Of the lines below, report only those that contain "ringSurface".

*** Opening of Task data ***

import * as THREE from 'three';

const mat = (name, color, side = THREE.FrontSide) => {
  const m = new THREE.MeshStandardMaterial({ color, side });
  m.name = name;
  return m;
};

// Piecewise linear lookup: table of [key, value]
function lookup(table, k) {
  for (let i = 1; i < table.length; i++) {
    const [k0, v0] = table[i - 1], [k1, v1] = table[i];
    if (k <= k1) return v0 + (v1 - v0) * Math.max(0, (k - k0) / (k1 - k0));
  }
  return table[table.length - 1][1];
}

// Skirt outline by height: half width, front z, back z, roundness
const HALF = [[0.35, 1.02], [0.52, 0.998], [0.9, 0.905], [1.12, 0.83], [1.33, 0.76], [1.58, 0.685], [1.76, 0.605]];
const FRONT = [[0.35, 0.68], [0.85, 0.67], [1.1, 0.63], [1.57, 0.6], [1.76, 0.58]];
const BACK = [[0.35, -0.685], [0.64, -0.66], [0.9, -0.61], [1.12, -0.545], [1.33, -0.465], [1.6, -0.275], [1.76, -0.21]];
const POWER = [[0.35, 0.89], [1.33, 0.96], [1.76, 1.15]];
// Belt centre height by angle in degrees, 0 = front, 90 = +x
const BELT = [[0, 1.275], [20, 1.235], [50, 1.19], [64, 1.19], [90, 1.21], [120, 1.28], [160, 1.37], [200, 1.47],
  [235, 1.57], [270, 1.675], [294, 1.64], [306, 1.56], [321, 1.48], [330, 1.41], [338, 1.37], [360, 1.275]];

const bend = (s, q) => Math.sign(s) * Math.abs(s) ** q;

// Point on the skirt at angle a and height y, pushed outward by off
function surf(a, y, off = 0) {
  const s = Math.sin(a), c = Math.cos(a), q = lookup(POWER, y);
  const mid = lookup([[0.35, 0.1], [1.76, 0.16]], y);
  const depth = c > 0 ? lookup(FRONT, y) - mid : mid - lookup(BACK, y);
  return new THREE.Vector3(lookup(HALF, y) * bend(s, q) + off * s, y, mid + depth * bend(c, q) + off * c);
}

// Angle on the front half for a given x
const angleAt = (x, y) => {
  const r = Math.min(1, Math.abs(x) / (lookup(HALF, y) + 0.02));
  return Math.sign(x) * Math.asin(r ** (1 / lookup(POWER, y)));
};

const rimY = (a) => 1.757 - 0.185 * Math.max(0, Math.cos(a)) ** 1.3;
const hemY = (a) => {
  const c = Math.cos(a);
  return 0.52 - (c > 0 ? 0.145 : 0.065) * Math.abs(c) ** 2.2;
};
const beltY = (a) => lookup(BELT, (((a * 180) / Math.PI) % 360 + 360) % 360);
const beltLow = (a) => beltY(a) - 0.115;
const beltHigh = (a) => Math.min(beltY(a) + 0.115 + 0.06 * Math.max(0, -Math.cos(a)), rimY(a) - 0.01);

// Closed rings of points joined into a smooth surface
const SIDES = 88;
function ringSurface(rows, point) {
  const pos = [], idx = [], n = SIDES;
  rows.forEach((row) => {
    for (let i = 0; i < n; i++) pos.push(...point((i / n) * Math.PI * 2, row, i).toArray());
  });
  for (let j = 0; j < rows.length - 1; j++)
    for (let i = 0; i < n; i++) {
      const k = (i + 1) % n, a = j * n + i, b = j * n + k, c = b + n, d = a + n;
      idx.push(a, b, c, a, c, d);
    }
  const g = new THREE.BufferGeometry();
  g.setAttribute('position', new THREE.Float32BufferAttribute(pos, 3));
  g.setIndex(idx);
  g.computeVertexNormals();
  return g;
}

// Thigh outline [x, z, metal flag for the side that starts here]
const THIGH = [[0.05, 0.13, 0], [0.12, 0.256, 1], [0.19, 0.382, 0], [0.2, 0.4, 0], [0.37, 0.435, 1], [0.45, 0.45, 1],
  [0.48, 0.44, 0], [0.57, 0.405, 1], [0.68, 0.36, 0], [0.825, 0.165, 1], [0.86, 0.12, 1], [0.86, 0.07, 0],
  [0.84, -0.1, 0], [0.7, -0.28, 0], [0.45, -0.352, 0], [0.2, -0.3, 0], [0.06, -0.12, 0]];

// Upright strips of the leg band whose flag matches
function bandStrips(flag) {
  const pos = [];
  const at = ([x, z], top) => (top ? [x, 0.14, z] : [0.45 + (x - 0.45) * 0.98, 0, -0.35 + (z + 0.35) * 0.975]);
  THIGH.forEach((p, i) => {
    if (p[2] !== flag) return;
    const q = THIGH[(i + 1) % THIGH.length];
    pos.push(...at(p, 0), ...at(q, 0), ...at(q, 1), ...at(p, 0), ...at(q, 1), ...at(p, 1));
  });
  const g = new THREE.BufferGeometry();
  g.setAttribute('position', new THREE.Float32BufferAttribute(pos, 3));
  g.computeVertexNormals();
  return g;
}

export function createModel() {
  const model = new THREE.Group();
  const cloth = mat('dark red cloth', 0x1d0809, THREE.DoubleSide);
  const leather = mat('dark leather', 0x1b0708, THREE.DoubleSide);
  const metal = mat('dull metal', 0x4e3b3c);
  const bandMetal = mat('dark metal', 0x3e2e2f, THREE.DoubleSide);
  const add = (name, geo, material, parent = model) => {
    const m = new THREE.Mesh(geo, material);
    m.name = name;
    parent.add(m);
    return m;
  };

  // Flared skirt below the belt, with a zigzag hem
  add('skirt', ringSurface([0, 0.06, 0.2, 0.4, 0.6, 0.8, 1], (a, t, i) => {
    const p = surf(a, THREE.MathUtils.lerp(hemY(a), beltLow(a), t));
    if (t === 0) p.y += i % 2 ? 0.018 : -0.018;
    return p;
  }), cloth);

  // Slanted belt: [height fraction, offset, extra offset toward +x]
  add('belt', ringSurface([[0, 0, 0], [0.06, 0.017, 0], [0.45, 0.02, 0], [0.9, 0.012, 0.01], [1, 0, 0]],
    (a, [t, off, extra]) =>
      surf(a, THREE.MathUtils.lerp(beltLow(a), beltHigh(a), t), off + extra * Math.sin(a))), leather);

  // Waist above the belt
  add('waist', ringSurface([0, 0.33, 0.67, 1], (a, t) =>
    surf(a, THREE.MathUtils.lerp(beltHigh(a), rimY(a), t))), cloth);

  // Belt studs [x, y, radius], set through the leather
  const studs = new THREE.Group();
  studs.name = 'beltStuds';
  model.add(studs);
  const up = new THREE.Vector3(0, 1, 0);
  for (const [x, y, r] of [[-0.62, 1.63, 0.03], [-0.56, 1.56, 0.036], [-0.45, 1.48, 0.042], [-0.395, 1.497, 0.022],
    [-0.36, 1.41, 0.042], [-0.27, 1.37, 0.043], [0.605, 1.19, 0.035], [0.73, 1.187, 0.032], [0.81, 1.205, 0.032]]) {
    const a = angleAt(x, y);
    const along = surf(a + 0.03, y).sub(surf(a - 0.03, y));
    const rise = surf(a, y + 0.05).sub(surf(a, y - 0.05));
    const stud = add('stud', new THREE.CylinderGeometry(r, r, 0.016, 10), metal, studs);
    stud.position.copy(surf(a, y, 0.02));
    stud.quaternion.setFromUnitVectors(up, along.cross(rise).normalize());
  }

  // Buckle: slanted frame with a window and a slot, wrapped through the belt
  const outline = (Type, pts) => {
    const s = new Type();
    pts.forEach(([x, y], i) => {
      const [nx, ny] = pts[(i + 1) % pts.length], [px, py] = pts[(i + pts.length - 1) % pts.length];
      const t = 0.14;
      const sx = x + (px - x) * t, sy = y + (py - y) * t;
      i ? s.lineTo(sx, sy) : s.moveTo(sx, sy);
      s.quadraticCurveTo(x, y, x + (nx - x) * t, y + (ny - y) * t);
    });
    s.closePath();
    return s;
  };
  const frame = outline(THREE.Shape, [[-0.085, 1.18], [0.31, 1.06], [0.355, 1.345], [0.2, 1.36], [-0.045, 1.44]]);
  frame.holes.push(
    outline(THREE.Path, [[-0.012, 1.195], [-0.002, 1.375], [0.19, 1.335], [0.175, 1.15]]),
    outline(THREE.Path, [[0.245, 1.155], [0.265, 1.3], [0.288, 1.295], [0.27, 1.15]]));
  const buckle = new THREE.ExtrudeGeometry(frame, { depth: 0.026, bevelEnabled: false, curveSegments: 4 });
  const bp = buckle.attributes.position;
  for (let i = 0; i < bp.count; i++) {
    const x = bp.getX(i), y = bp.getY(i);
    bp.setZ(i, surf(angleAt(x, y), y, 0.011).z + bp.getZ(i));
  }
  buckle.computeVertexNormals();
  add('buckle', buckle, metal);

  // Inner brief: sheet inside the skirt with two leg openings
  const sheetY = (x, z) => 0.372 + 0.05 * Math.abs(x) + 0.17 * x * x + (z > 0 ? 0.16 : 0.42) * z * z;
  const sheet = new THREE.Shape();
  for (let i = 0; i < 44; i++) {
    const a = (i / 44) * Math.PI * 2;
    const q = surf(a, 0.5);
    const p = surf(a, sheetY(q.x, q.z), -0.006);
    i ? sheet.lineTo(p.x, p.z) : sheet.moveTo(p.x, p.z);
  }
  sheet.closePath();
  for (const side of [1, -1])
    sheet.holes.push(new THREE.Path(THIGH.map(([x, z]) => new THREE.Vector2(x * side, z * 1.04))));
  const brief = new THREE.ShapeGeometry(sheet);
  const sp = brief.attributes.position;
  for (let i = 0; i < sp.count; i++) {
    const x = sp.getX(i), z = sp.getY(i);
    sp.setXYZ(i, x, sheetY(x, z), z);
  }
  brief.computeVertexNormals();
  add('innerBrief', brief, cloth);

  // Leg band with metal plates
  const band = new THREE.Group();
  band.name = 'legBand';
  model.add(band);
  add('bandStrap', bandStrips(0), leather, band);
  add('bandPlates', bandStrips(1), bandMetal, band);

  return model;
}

*** Close of Task data ***

Solution to the problem:
function ringSurface(rows, point) {
  add('skirt', ringSurface([0, 0.06, 0.2, 0.4, 0.6, 0.8, 1], (a, t, i) => {
  add('belt', ringSurface([[0, 0, 0], [0.06, 0.017, 0], [0.45, 0.02, 0], [0.9, 0.012, 0.01], [1, 0, 0]],
  add('waist', ringSurface([0, 0.33, 0.67, 1], (a, t) =>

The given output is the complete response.